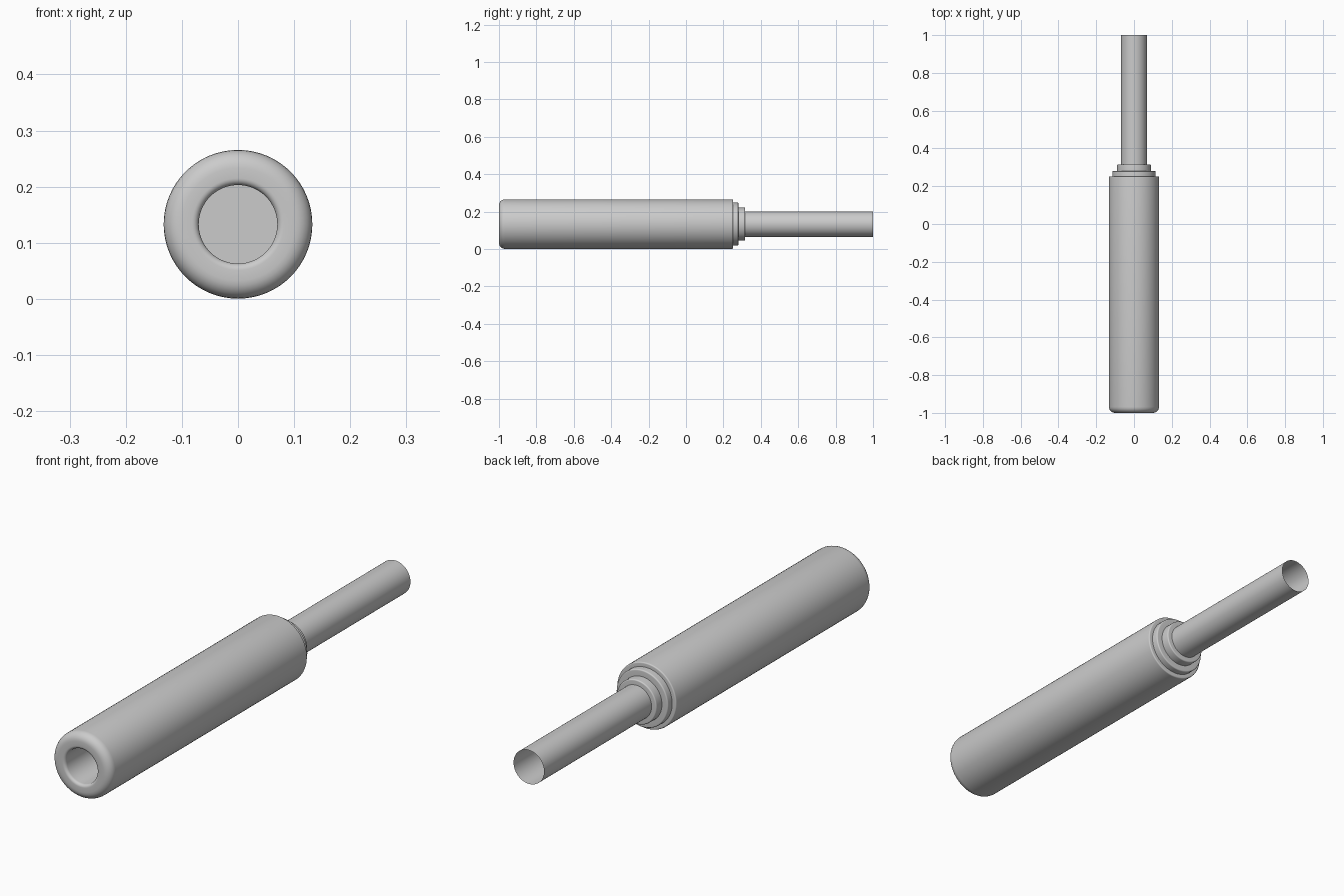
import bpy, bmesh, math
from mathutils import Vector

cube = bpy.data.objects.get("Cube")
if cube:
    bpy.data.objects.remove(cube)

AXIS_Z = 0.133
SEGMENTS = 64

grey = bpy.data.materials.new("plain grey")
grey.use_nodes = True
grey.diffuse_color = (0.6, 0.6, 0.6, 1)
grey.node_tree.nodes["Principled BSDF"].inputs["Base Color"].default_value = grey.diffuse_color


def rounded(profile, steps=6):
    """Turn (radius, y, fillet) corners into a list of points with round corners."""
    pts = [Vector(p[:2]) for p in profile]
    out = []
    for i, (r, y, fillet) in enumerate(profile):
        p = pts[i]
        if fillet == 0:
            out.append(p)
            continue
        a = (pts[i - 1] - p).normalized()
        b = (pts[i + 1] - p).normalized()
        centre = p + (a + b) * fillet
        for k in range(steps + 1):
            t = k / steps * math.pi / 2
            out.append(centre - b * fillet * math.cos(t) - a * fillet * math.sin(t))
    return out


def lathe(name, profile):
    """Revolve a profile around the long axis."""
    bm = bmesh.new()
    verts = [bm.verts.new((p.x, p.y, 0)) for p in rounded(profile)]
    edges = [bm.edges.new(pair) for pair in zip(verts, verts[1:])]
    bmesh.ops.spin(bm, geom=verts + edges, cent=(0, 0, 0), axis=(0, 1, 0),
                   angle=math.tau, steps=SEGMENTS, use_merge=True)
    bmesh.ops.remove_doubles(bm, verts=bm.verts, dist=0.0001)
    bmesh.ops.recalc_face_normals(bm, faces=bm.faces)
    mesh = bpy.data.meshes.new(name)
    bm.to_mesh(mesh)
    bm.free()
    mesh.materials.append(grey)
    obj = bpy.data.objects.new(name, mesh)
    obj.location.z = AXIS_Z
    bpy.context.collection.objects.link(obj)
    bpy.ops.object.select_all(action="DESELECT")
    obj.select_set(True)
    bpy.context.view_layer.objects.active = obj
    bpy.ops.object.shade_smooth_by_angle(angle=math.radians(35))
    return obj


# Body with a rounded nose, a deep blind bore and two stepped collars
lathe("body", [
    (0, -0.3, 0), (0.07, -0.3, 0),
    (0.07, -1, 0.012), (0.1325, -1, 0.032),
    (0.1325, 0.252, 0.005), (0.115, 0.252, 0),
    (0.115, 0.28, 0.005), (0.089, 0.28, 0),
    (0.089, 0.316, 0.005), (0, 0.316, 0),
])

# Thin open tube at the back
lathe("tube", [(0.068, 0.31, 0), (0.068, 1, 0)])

----------------------------------------

--- The task ---
Give only a number: how many lines of the data hold the string "objects"?

--- Result of this exercise ---
5